Applying robust statistics instead, like median and Median Absolute Deviation (MAD), doesn’t help either: the outlier in uniform distribution is still missed by a wide margin, and while the one in the multimodal distribution is detected now, it’s at the cost of completely dismissing the leftmost cluster and treating all observations there as outliers.
To automate anomaly detection, we need an algorithm that can deal with any data distribution and that requires minimal operator intervention to onboard new data sources. Securonix patented approach to anomaly detection does just that. It creates a continuous profile by approximating each point in the data associated with the behavioral indicator of interest using Gaussian kernel density estimation (KDE) with variable bandwidth. This approach ensures that the profile works well for each and every data distribution by not relying on any assumptions about the underlying data generation process.
The dotted curves (red) are the normal kernel distributions for each count (blue). The line in green represents the behavioral profile, which is a sum of all the individual kernels for each of the measurements.
The anomaly is detected by examining the deviations from the normal behavioral profile. The anomaly probability is approximated by the Lorentz transformation of the profile, which gives the highest probability to the regions where there were no observations and the lowest to the regions with the highest number of observations:
Anomaly probability function (red) is approximated by the Lorentz transformation of the behavioral profile, ranging from 0 where the number of observations is high to 1 where it’s low.
As the observations are streaming in, the anomaly probability function determines the outliers, which deviate significantly from the normal behavioral profile and are likely to indicate a malicious activity. The observations that fit the profile are considered normal and used to update the behavioral profile in real time to reflect changes in the environment.
Adaptive Behavioral Profiles

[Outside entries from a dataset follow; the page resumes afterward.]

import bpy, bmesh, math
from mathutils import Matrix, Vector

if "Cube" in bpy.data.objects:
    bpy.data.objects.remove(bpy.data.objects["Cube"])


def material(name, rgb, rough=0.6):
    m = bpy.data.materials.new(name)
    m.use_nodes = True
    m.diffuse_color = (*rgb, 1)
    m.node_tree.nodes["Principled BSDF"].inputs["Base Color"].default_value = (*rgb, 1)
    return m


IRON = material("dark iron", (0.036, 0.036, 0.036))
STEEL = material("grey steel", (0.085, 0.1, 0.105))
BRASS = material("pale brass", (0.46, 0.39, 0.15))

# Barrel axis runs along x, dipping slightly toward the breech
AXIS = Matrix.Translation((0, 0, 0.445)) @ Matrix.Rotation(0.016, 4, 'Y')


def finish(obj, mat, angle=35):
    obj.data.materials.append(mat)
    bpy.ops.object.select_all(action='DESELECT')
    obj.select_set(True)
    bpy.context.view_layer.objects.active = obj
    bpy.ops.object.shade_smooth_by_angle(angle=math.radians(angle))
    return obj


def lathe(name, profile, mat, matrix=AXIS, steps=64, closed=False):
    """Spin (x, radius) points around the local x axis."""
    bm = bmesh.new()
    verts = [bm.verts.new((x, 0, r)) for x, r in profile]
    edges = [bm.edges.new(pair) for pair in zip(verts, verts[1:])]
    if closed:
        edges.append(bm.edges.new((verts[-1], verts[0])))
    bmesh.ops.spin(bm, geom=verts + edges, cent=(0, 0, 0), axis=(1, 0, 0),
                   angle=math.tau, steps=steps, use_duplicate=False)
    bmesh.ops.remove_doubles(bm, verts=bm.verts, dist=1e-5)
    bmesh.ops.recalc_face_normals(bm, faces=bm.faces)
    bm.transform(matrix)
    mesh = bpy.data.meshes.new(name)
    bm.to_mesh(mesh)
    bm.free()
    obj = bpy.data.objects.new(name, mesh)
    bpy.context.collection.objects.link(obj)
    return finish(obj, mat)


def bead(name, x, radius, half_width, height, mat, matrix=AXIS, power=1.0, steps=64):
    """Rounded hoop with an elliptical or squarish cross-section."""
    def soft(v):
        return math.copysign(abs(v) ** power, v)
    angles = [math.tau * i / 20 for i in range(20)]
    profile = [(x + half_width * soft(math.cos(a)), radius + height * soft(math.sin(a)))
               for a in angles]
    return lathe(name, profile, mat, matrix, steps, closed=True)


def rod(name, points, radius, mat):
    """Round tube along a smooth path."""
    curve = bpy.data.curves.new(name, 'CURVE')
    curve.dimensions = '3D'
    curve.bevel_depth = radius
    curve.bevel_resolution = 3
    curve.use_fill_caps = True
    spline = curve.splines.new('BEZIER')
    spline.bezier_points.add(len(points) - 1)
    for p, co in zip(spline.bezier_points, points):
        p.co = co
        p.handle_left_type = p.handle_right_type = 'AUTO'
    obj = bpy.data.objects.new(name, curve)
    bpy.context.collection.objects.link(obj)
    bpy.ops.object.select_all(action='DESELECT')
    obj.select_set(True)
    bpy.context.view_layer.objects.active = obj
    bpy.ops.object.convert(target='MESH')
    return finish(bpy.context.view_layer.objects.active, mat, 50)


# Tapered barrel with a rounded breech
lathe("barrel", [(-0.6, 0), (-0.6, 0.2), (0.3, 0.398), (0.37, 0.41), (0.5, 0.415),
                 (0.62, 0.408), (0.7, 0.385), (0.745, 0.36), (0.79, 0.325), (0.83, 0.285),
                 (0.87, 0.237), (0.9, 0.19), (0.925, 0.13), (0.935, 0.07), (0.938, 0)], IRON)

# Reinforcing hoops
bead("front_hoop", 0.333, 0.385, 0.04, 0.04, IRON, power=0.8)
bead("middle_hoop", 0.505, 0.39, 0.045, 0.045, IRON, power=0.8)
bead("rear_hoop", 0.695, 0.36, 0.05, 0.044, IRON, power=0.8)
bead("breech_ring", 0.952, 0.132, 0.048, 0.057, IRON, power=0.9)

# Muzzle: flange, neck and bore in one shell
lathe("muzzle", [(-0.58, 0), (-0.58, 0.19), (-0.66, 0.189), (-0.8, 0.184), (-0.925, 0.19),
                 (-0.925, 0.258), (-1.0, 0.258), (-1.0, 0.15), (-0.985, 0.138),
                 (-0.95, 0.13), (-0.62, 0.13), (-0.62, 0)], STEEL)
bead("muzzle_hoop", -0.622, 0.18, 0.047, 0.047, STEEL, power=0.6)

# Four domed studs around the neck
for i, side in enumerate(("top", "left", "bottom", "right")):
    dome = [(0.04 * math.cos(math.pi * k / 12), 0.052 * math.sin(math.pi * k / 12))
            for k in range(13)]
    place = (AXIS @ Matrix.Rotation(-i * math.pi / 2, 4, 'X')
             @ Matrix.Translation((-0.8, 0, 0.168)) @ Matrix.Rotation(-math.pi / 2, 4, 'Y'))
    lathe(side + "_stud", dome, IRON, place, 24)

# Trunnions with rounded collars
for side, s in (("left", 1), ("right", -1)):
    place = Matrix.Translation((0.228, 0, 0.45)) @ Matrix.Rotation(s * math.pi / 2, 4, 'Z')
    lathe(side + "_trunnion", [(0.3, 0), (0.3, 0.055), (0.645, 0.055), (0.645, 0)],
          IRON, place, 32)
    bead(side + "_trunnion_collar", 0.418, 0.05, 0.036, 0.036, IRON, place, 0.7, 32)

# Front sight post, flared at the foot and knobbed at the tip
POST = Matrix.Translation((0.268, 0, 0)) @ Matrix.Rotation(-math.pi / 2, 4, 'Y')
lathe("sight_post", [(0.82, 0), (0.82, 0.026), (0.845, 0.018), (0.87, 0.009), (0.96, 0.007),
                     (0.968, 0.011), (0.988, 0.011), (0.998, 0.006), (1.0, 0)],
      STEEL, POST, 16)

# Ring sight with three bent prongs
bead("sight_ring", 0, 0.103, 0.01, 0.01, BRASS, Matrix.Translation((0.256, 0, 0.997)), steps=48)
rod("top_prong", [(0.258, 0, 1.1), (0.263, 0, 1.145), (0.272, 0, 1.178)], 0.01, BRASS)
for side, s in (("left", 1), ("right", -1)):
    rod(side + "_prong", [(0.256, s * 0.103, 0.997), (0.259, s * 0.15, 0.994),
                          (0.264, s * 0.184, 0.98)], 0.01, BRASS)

An effective behavioral profile has to adapt to a changing behavior by seamlessly incorporating new traits and gradually forgetting old behavior. Adaptivity is achieved through profile aging, where older observations are taken with continuously decreasing weight and are eventually phased out beyond the aging period, allowing the profile to mutate over time. Profile aging has significant storage advantages over profile truncation since older observations are discarded as soon as they are incorporated into the profile. It also has a higher noise tolerance, emphasizing the actual trends and downplaying minute aberrations in the behavior:
Profile aging shows a changing behavior over time: peak at 67 shifts to 72, new peak emerges at 100, while the old one near 0 slowly degrades.
Adaptive behavioral profiles are at the core of Securonix behavioral analytics. Security expertise is utilized to select proper behavioral indicators and time series for each threat use case, with preference given to the ones that better reflect the pattern of life. For example, hourly logins and badging activity can identify after-hours access, while daily transaction count and proxy traffic volume can detect malicious data upload on the weekend. Automated KDE algorithm assures accurate anomaly detection in each of these cases, and profile aging and real-time updates reduce false positives in a dynamic environment. Detected anomalies are combined in the threat models for risk-scoring and amplification, resulting in prioritized and context-rich cases that are presented to the analyst for investigation.
Other chapters in this series:
Introduction – Data Science: A Comprehensive Look
Ch 1 – SIEM 2.0: Why do you need security analytics?
Ch 2 – Data Science: Statistics vs. Machine Learning
Ch 3 – Unsupervised Learning: Combining Security and Data Science
Ch 4 – Supervised Learning: Capturing The Thought Process Of An Analyst